Thursday, Feb. 16, 2012 | 7:03 p.m.
The Republican National Committee and conservative Hispanic groups are skewering Sen. Harry Reid for comments he made to POLITICO’s Glenn Thrush about U.S. Sen. Marco Rubio of Florida.
The article detailed moves by Rubio to block the appointment of Mari Carmen Aponte as ambassador to El Salvador in hopes of convincing the U.S. State Department to take stronger stances with Nicaragua and Cuba.
Thrush then quotes Reid criticizing Rubio’s two votes against Aponte before he agreed to back the appointment:
"He’s struck out twice. I mean, he says he’s for her now, but he (voted) against her twice," Reid, D-Nev., told POLITICO.
"In Nevada, this woman (Aponte) is seen by the Puerto Rican community, the Hispanic community, as really somebody who is an up-and-rising star. I just think it’s a mistake for someone who is supposedly representing Hispanic issues to do what (Rubio) has done," added Reid, who said Rubio hasn’t delivered the votes on Aponte that he promised.
Thrush then followed up the article with a reaction piece with comments from Hispanic conservatives who said Reid’s reference to "Hispanic issues" was a “smear," "condescending" and "racial identity politics."
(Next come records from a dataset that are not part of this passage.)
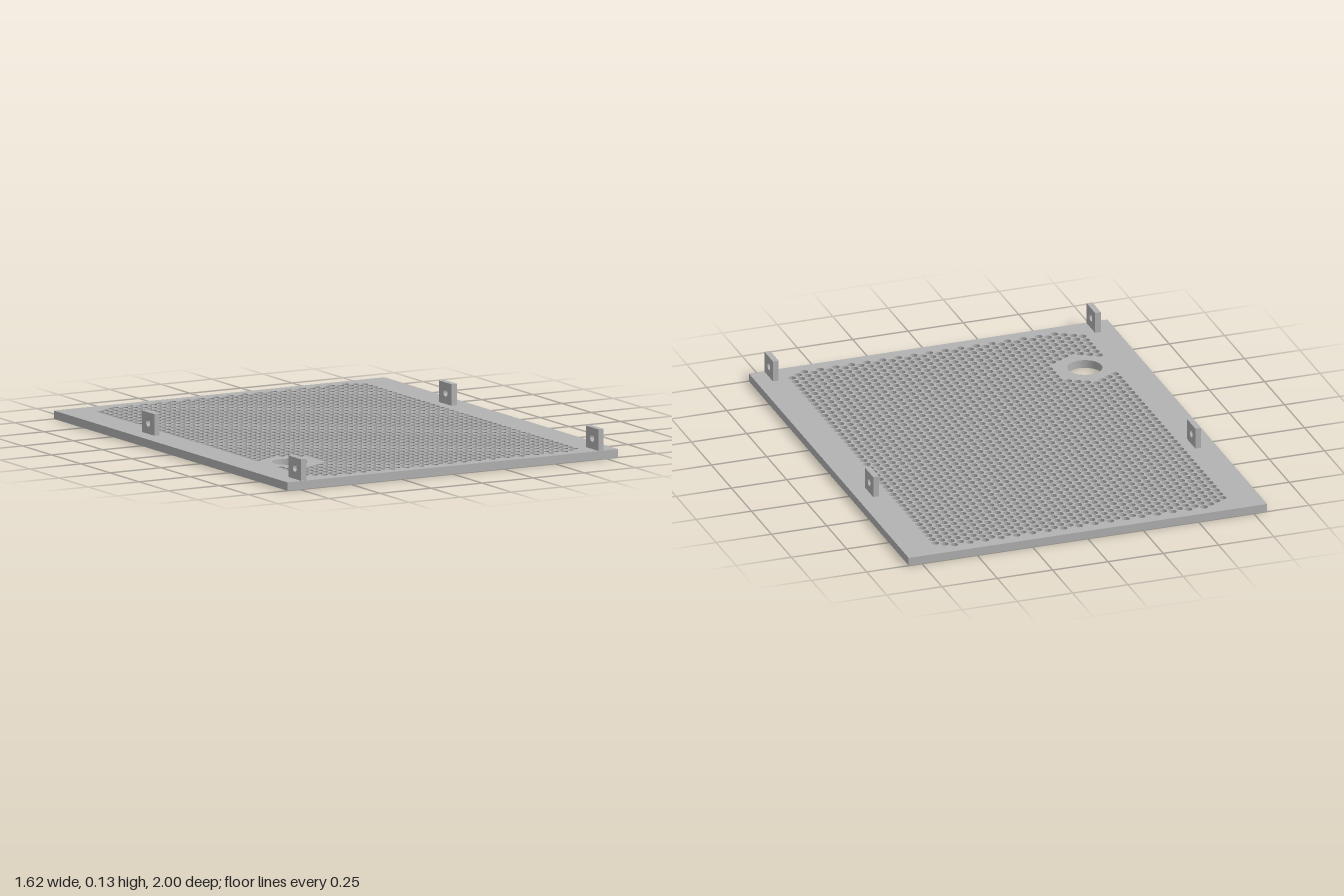
import * as THREE from 'three';

const HALF_W = 0.81, HALF_L = 1, THICK = 0.036;
const COLS = 38, COL_STEP = 0.0353, ROW_STEP = 0.0407, HOLE_R = 0.0172;
const PORT = { x: -0.554, z: 0.572, r: 0.075, clear: 0.132 };

// Circular hole outline as a polygon; the small turn keeps neighbours from lining up exactly
function circle(x, y, r, sides) {
  const pts = [];
  for (let i = 0; i < sides; i++) {
    const a = -(i / sides) * Math.PI * 2 + 0.1;
    pts.push(new THREE.Vector2(x + r * Math.cos(a), y + r * Math.sin(a)));
  }
  return new THREE.Path(pts);
}

function rectangle(x0, y0, x1, y1) {
  return new THREE.Shape([
    new THREE.Vector2(x0, y0), new THREE.Vector2(x1, y0),
    new THREE.Vector2(x1, y1), new THREE.Vector2(x0, y1),
  ]);
}

// Flat panel with a staggered grid of vents and one large round port
function panelGeometry() {
  const shape = rectangle(-HALF_W, -HALF_L, HALF_W, HALF_L);
  shape.holes.push(circle(PORT.x, -PORT.z, PORT.r, 40));
  for (let c = 0; c < COLS; c++) {
    const x = (c - (COLS - 1) / 2) * COL_STEP;
    // outer columns are shortened to chamfer the corners of the grid
    let half = c % 2 ? 23 : 22.5;
    if (c === 0) half = 21.5;
    if (c === 1 || c === COLS - 1) half = 22;
    for (let k = -half; k <= half; k++) {
      const z = k * ROW_STEP;
      if (Math.hypot(x - PORT.x, z - PORT.z) < PORT.clear) continue;
      shape.holes.push(circle(x, -z, HOLE_R, 12));
    }
  }
  const geo = new THREE.ExtrudeGeometry(shape, { depth: THICK, bevelEnabled: false });
  return geo.rotateX(-Math.PI / 2);
}

// Upright square lug with a screw hole through it
function tabGeometry() {
  const w = 0.106, top = 0.129, t = 0.026;
  const shape = rectangle(-w / 2, THICK, w / 2, top);
  shape.holes.push(circle(0, 0.084, 0.017, 20));
  const geo = new THREE.ExtrudeGeometry(shape, { depth: t, bevelEnabled: false });
  return geo.translate(0, 0, -t / 2).rotateY(Math.PI / 2);
}

export function createModel() {
  const model = new THREE.Group();
  model.name = 'ventPanel';
  const grey = new THREE.MeshStandardMaterial({ color: 0xb3b3b3 });
  grey.name = 'plain grey';

  const panel = new THREE.Mesh(panelGeometry(), grey);
  panel.name = 'perforatedPanel';
  model.add(panel);

  // Two lugs along each long side
  const tab = tabGeometry();
  for (const [side, sx] of [['left', 1], ['right', -1]]) {
    for (const [end, z] of [['Front', 0.942], ['Middle', -0.313]]) {
      const mesh = new THREE.Mesh(tab, grey);
      mesh.name = side + end + 'Tab';
      mesh.position.set(sx * 0.728, 0, z);
      model.add(mesh);
    }
  }
  return model;
}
From Thrush’s follow-up piece:
"Only a day after Jim Messina’s insensitive chimichanga comment, Senate Majority Leader Harry Reid makes an inflammatory remark regarding one of the Republican’s rising stars Senator Marco Rubio from Florida," RNC spokeswoman Alexandra Franceschi told Univision. "By implying that Senator Rubio represents 'Hispanic issues,' Senator Reid is creating an unnecessary separation between the Hispanic community and the general population. Hispanics in the United States care about the same issues as everyone else such as job creation, the economy, education, and healthcare."
And a reaction from Reid’s camp:
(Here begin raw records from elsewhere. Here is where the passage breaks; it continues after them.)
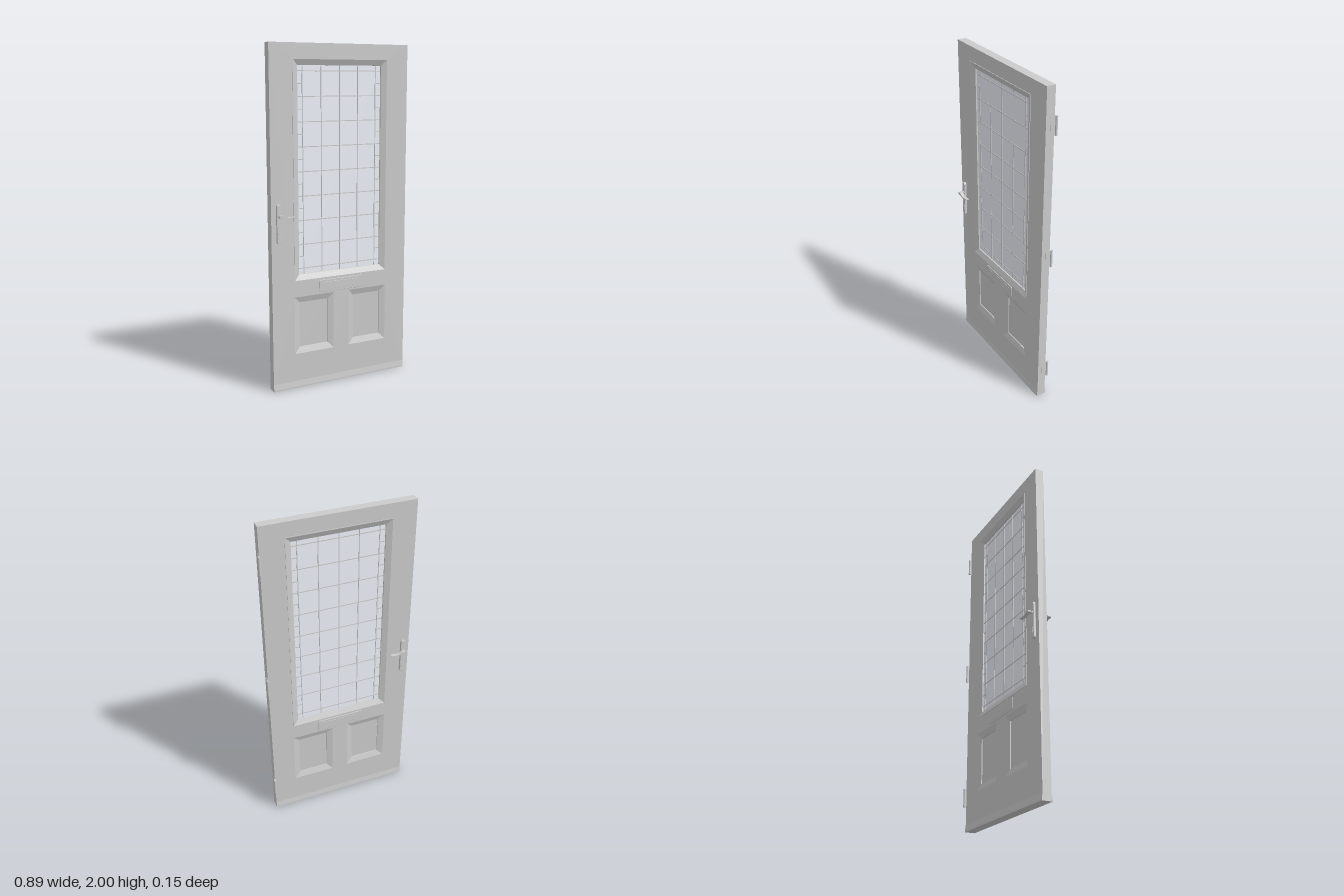
import * as THREE from 'three';

const grey = new THREE.MeshStandardMaterial({ color: 0xcccccc });
const glass = new THREE.MeshStandardMaterial({ color: 0xeef2fa });
const HALF_W = 0.442, HALF_T = 0.026;

function add(parent, name, geometry, x = 0, y = 0, z = 0, material = grey) {
  const mesh = new THREE.Mesh(geometry, material);
  mesh.name = name;
  mesh.position.set(x, y, z);
  parent.add(mesh);
  return mesh;
}

const box = (w, h, d) => new THREE.BoxGeometry(w, h, d);

function rectPath(r, PathType) {
  const p = new PathType();
  p.moveTo(r.x0, r.y0);
  p.lineTo(r.x1, r.y0);
  p.lineTo(r.x1, r.y1);
  p.lineTo(r.x0, r.y1);
  p.closePath();
  return p;
}

function roundedShape(w, h, r) {
  const s = new THREE.Shape();
  s.absarc(w / 2 - r, h / 2 - r, r, 0, Math.PI / 2);
  s.absarc(-w / 2 + r, h / 2 - r, r, Math.PI / 2, Math.PI);
  s.absarc(-w / 2 + r, -h / 2 + r, r, Math.PI, Math.PI * 1.5);
  s.absarc(w / 2 - r, -h / 2 + r, r, Math.PI * 1.5, Math.PI * 2);
  s.closePath();
  return s;
}

// Plate lying on z = -depth/2 .. depth/2
function plate(w, h, r, depth, bevel) {
  const g = new THREE.ExtrudeGeometry(roundedShape(w - 2 * bevel, h - 2 * bevel, r - bevel), {
    depth: depth - 2 * bevel, bevelSize: bevel, bevelThickness: bevel, bevelSegments: 2, curveSegments: 8,
  });
  g.center();
  return g;
}

// Mitred moulding: a profile of [inset, z] swept round a rectangle
function moulding(r, profile) {
  const ring = ([d, z]) => [
    [r.x0 + d, r.y0 + d, z], [r.x1 - d, r.y0 + d, z],
    [r.x1 - d, r.y1 - d, z], [r.x0 + d, r.y1 - d, z]];
  const pos = [];
  for (let k = 0; k < profile.length - 1; k++) {
    const a = ring(profile[k]), b = ring(profile[k + 1]);
    for (let i = 0; i < 4; i++) {
      const j = (i + 1) % 4;
      pos.push(...a[i], ...a[j], ...b[j], ...a[i], ...b[j], ...b[i]);
    }
  }
  const g = new THREE.BufferGeometry();
  g.setAttribute('position', new THREE.Float32BufferAttribute(pos, 3));
  g.computeVertexNormals();
  return g;
}

const windowRect = { x0: -0.304, x1: 0.304, y0: 0.65, y1: 1.915 };
const panelRects = [
  { x0: -0.304, x1: -0.05, y0: 0.21, y1: 0.555 },
  { x0: 0.05, x1: 0.304, y0: 0.21, y1: 0.555 },
];

// Trim of one door face, seen from +z
function createFace() {
  const face = new THREE.Group();
  add(face, 'windowMoulding', moulding(windowRect,
    [[0, HALF_T], [0, 0.029], [0.004, 0.029], [0.036, 0.014], [0.036, 0.005]]));
  for (const r of panelRects) {
    add(face, 'panelMoulding', moulding(r, [[0, HALF_T], [0.036, 0.014], [0.036, 0.007]]));
  }

  // Lead lattice on the glass
  const lead = new THREE.Group();
  lead.name = 'leadLattice';
  face.add(lead);
  const z = 0.007, yMid = 1.2825, span = 1.19;
  for (const x of [-0.235, -0.1175, 0, 0.1175, 0.235]) {
    add(lead, 'verticalLead', box(0.005, span, 0.003), x, yMid, z);
  }
  for (let i = 0; i < 9; i++) {
    const y = 0.72 + i * 0.141;
    add(lead, 'horizontalLead', box(0.534, 0.005, 0.003), 0, y, z);
    if (i < 8) for (const s of [-1, 1]) {
      add(lead, 'borderLead', box(0.033, 0.005, 0.003), s * 0.251, y + 0.0705, z);
    }
  }

  // Letterbox
  add(face, 'letterboxPlate', plate(0.29, 0.074, 0.012, 0.007, 0.0015), 0, 0.603, HALF_T + 0.001);
  add(face, 'letterboxFlap', plate(0.235, 0.045, 0.004, 0.004, 0.001), 0, 0.603, 0.0295);

  // Sloped weather strip along the foot
  const s = new THREE.Shape();
  s.moveTo(0.02, 0);
  s.lineTo(0.031, 0);
  s.lineTo(0.031, 0.008);
  s.lineTo(HALF_T, 0.042);
  s.lineTo(0.02, 0.042);
  s.closePath();
  const strip = new THREE.ExtrudeGeometry(s, { depth: HALF_W * 2, bevelEnabled: false });
  strip.rotateY(-Math.PI / 2);
  add(face, 'weatherStrip', strip, HALF_W, 0, 0);
  return face;
}

// Wavy lever outline, extruded through its depth
function leverGeometry() {
  const s = new THREE.Shape();
  s.moveTo(0, 0.009);
  s.bezierCurveTo(0.02, 0.012, 0.028, -0.004, 0.048, -0.005);
  s.bezierCurveTo(0.065, -0.006, 0.075, -0.001, 0.088, -0.004);
  s.lineTo(0.087, -0.009);
  s.bezierCurveTo(0.07, -0.008, 0.06, -0.014, 0.042, -0.012);
  s.bezierCurveTo(0.025, -0.01, 0.015, -0.004, 0, -0.008);
  s.absarc(0, 0.0005, 0.0085, -Math.PI / 2, -Math.PI * 1.5, true);
  const g = new THREE.ExtrudeGeometry(s, { depth: 0.02, bevelEnabled: false, curveSegments: 10 });
  return g.translate(0, 0, -0.01);
}

function createHandle(side) {
  const handle = new THREE.Group();
  handle.name = side > 0 ? 'frontHandle' : 'backHandle';
  const rod = (r, len) => new THREE.CylinderGeometry(r, r, len, 20).rotateX(Math.PI / 2);
  add(handle, 'handlePlate', plate(0.026, 0.226, 0.0129, 0.016, 0.003), 0, 0.998, side * 0.034);
  add(handle, 'handleCollar', rod(0.009, 0.006), 0, 1.043, side * 0.044);
  add(handle, 'spindle', rod(0.006, 0.03), 0, 1.043, side * 0.05);
  add(handle, 'lever', leverGeometry(), 0, 1.043, side * 0.064);
  add(handle, 'lockCylinder', rod(0.008, 0.008), 0, 0.945, side * 0.041);
  add(handle, 'lockBody', box(0.007, 0.022, 0.006), 0, 0.932, side * 0.041);
  handle.position.x = -0.4;
  return handle;
}

export function createModel() {
  const door = new THREE.Group();
  door.name = 'door';
  door.position.x = -0.005;

  // Slab with openings for the window and lower panels
  const outline = rectPath({ x0: -HALF_W, x1: HALF_W, y0: 0, y1: 2 }, THREE.Shape);
  for (const r of [windowRect, ...panelRects]) outline.holes.push(rectPath(r, THREE.Path));
  add(door, 'doorSlab', new THREE.ExtrudeGeometry(outline,
    { depth: HALF_T * 2, bevelEnabled: false }), 0, 0, -HALF_T);

  // Infill
  add(door, 'glassPane', box(0.54, 1.197, 0.012), 0, 1.2825, 0, glass);
  for (const r of panelRects) {
    add(door, 'lowerPanel', box(r.x1 - r.x0 - 0.068, r.y1 - r.y0 - 0.068, 0.016),
      (r.x0 + r.x1) / 2, (r.y0 + r.y1) / 2, 0);
  }

  // Both faces
  const front = createFace(), back = createFace();
  front.name = 'frontTrim';
  back.name = 'backTrim';
  back.rotation.y = Math.PI;
  door.add(front, back, createHandle(1), createHandle(-1));

  // Hinges on the back of the left edge
  for (const y of [0.2, 0.995, 1.785]) {
    const hinge = new THREE.Group();
    hinge.name = 'hinge';
    add(hinge, 'hingeKnuckle', new THREE.CylinderGeometry(0.007, 0.007, 0.108, 16), 0.445, y, -0.036);
    add(hinge, 'hingeLeaf', box(0.003, 0.104, 0.036), 0.4425, y, -0.018);
    door.add(hinge);
  }

  const model = new THREE.Group();
  model.add(door);
  return model;
}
Jose Parra, of Reid office, sent over the following pushback: "From supporting Arizona's law legalizing the racial profiling of Latinos, to opposing the DREAM Act, to attacking Justice Sonia Sotomayor and voting against Ambassador Aponte twice, Sen. Rubio's record speaks for itself."